# Task instructions
Every line from the one with "bpy.context.collection.objects.link(ob)" to the one with "if v.co.z <", including those two, is to be copied exactly; all other lines of the entries below are left out.

# Records for the exercise

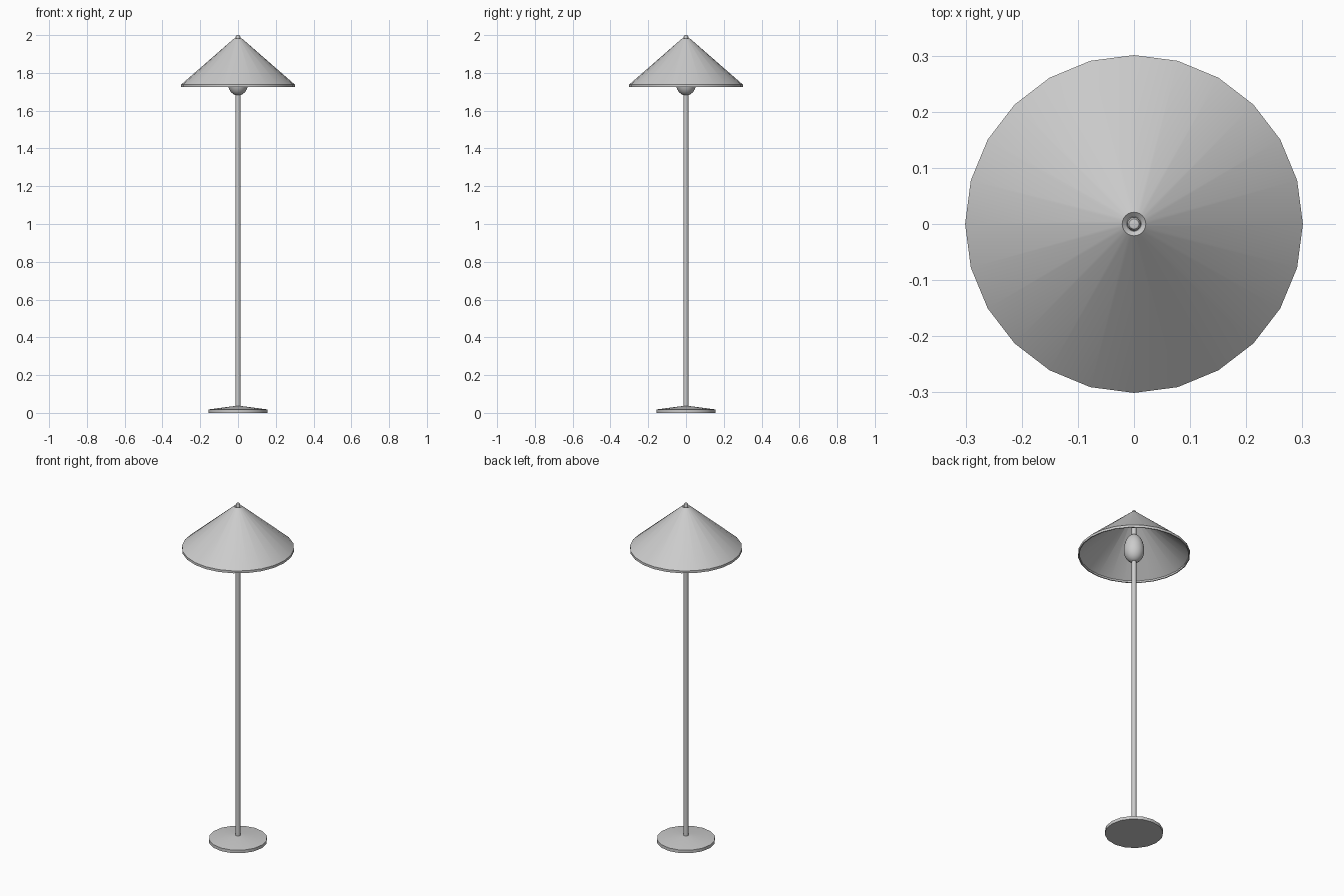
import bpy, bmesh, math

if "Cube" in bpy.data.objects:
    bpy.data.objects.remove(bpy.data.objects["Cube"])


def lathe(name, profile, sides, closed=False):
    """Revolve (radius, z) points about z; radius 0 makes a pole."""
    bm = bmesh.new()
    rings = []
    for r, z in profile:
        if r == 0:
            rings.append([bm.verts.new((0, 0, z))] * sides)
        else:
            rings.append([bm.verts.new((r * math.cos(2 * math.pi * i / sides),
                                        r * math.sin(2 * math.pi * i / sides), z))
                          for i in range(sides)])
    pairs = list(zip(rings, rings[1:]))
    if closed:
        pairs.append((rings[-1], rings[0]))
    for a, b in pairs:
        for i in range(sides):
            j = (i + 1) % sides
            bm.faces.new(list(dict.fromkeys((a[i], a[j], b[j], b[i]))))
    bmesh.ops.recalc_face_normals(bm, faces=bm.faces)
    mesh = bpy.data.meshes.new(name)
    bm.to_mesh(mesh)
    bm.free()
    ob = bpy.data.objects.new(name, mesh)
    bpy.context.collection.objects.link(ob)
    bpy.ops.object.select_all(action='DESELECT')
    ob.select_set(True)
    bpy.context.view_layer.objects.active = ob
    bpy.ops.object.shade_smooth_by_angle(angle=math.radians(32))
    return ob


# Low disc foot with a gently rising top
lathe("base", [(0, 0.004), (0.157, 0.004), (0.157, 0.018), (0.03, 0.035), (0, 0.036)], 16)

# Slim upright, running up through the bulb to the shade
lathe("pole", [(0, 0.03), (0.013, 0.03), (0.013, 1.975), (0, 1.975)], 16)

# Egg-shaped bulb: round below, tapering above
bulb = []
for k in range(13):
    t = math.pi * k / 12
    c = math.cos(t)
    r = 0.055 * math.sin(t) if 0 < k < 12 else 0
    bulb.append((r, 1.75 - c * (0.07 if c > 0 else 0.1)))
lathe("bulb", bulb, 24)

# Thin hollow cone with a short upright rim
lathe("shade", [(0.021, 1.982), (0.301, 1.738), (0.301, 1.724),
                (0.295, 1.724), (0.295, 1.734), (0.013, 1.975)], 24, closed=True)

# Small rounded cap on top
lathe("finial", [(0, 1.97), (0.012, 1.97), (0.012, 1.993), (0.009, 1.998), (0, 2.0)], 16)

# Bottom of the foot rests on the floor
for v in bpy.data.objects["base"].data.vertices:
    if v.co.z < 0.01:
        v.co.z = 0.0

# Problem solution
    bpy.context.collection.objects.link(ob)
    bpy.ops.object.select_all(action='DESELECT')
    ob.select_set(True)
    bpy.context.view_layer.objects.active = ob
    bpy.ops.object.shade_smooth_by_angle(angle=math.radians(32))
    return ob


# Low disc foot with a gently rising top
lathe("base", [(0, 0.004), (0.157, 0.004), (0.157, 0.018), (0.03, 0.035), (0, 0.036)], 16)

# Slim upright, running up through the bulb to the shade
lathe("pole", [(0, 0.03), (0.013, 0.03), (0.013, 1.975), (0, 1.975)], 16)

# Egg-shaped bulb: round below, tapering above
bulb = []
for k in range(13):
    t = math.pi * k / 12
    c = math.cos(t)
    r = 0.055 * math.sin(t) if 0 < k < 12 else 0
    bulb.append((r, 1.75 - c * (0.07 if c > 0 else 0.1)))
lathe("bulb", bulb, 24)

# Thin hollow cone with a short upright rim
lathe("shade", [(0.021, 1.982), (0.301, 1.738), (0.301, 1.724),
                (0.295, 1.724), (0.295, 1.734), (0.013, 1.975)], 24, closed=True)

# Small rounded cap on top
lathe("finial", [(0, 1.97), (0.012, 1.97), (0.012, 1.993), (0.009, 1.998), (0, 2.0)], 16)

# Bottom of the foot rests on the floor
for v in bpy.data.objects["base"].data.vertices:
    if v.co.z < 0.01:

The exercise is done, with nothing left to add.